railroads

Danny Wood / for KCUR

Rail hobbyist, Jeff Van Leuvan is on the pedestrian bridge at Kansas City’s Union Station watching the trains.

“This is a Union Pacific train.
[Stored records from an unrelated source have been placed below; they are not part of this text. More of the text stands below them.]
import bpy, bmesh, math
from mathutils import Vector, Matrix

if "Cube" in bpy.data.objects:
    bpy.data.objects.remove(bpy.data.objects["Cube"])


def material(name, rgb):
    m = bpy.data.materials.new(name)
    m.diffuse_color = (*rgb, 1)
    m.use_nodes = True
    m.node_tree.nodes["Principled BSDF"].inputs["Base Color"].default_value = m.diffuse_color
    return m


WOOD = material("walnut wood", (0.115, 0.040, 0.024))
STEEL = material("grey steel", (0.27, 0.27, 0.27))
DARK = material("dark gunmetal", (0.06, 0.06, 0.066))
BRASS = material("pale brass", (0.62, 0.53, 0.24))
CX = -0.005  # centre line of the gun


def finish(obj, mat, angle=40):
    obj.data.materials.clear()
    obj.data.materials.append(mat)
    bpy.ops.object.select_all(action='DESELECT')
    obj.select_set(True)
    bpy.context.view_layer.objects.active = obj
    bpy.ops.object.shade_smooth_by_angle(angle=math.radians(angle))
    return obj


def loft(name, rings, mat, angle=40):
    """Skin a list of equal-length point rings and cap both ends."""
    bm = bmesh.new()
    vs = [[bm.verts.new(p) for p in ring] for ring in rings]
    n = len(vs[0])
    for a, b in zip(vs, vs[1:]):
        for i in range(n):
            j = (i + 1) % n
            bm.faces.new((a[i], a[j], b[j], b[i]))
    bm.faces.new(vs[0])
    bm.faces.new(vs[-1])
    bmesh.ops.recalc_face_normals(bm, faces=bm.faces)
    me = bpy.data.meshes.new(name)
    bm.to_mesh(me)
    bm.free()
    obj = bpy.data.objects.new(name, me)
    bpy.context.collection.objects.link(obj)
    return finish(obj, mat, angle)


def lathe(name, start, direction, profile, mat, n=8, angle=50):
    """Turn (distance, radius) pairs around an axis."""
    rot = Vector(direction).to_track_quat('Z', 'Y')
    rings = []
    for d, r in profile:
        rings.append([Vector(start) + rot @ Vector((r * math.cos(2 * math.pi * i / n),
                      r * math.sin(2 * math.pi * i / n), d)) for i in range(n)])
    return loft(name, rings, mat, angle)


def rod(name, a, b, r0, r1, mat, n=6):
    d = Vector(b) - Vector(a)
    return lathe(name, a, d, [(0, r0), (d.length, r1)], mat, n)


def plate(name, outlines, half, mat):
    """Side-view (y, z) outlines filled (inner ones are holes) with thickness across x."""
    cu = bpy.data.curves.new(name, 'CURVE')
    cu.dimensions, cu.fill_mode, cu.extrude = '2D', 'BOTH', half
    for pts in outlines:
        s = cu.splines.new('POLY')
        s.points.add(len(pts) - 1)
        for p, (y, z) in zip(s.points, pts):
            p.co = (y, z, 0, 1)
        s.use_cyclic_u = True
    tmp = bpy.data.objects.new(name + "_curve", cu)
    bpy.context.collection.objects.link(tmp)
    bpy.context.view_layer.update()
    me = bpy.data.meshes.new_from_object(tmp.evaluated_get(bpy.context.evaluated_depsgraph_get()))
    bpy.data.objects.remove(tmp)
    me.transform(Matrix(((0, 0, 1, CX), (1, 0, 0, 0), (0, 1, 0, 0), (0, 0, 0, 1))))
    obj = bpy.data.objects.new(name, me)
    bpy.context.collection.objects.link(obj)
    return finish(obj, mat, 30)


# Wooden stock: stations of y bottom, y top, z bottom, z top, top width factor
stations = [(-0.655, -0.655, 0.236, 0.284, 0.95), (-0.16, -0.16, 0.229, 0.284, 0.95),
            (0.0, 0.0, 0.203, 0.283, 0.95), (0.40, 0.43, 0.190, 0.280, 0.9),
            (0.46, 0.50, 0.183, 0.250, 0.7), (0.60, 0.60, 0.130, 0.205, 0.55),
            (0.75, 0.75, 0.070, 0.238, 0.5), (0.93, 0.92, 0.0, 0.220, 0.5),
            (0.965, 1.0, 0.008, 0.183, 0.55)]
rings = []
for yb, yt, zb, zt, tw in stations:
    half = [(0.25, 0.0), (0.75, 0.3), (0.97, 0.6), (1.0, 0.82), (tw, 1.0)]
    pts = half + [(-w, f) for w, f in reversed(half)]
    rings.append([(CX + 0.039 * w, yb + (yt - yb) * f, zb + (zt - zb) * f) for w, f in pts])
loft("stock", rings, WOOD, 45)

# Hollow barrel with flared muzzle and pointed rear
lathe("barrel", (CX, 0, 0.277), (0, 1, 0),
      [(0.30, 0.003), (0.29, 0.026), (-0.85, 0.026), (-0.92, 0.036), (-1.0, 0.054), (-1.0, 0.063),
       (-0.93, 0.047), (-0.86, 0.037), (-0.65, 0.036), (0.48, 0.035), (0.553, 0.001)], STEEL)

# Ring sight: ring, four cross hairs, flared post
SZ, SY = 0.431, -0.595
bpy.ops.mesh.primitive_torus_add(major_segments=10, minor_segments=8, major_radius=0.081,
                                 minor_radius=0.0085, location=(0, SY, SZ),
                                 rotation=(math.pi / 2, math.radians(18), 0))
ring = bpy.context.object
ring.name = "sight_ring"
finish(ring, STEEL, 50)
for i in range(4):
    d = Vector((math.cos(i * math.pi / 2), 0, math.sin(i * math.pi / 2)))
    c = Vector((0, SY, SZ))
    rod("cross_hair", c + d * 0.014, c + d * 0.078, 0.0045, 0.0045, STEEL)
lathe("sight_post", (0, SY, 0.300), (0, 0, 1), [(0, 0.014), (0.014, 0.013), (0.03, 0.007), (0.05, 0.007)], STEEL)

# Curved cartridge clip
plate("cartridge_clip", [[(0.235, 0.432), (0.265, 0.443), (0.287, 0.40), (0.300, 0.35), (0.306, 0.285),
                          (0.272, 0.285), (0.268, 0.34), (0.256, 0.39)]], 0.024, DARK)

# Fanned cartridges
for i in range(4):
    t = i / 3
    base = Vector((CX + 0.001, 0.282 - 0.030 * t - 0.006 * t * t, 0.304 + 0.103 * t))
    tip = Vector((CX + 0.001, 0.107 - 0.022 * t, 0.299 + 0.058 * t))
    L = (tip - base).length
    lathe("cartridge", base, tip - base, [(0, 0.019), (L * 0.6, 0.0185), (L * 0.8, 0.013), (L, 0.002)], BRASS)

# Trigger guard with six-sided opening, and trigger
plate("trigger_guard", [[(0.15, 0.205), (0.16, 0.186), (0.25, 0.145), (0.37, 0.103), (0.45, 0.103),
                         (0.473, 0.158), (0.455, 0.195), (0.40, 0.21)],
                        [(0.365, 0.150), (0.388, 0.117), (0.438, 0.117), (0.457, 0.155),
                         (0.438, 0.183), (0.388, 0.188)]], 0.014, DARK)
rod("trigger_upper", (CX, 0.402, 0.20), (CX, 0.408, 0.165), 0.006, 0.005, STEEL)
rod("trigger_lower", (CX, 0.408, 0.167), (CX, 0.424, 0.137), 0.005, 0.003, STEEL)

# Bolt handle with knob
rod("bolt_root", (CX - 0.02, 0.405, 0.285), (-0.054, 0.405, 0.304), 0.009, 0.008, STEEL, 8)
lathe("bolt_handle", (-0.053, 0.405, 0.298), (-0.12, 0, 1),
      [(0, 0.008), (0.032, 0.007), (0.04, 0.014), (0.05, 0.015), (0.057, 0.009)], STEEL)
It is a coal train and it is probably going toward the St. Louis area,” he comments as another train passes by. Van Leuvan says you can watch up to 120 freight trains pass by this bridge daily.

A new railroad bridge over the Osage River between St. Louis and Jefferson City is now open for both passenger and freight train use.

The new bridge cost $28 million, with most of the funds coming from the 2009 American Recovery and Reinvestment Act. Federal Railroad Administrator Joe Szabo says the project came in under budget and ahead of schedule.

“We now have double-track running the entire stretch from Jefferson City to St. Louis, and delays caused by rail traffic funneling into a single track over the old bridge are now a thing of the past,” said Szabo.

The Chairman of Kansas City’s Regional Transit Alliance fears  a proposed medical research tax will divert funds and attention from improved rail transportation.   The stand does not extend to  active opposition  to the tax.

Kite Singleton of the Transit Alliance makes it clear he is not campaigning against the half cent medical research tax going on the Jackson County ballot in November.

From Steam To Diesel To . . . Natural Gas?

Mar 10, 2013
en.wikipedia.org

In the history of the locomotive, natural gas may prove to be as game-changing to the railroad industry in this century as diesel was in the last.  

America’s love affair with the railroad spans more than a century … with some of its most ardent admirers here in the heartland.

One of them, developer Arthur Stilwell had a hunch that the Kansas City region had enormous commercial potential.  Luckily for him … and for us … he was right.  The plan Stilwell pursued changed our city’s business landscape forever.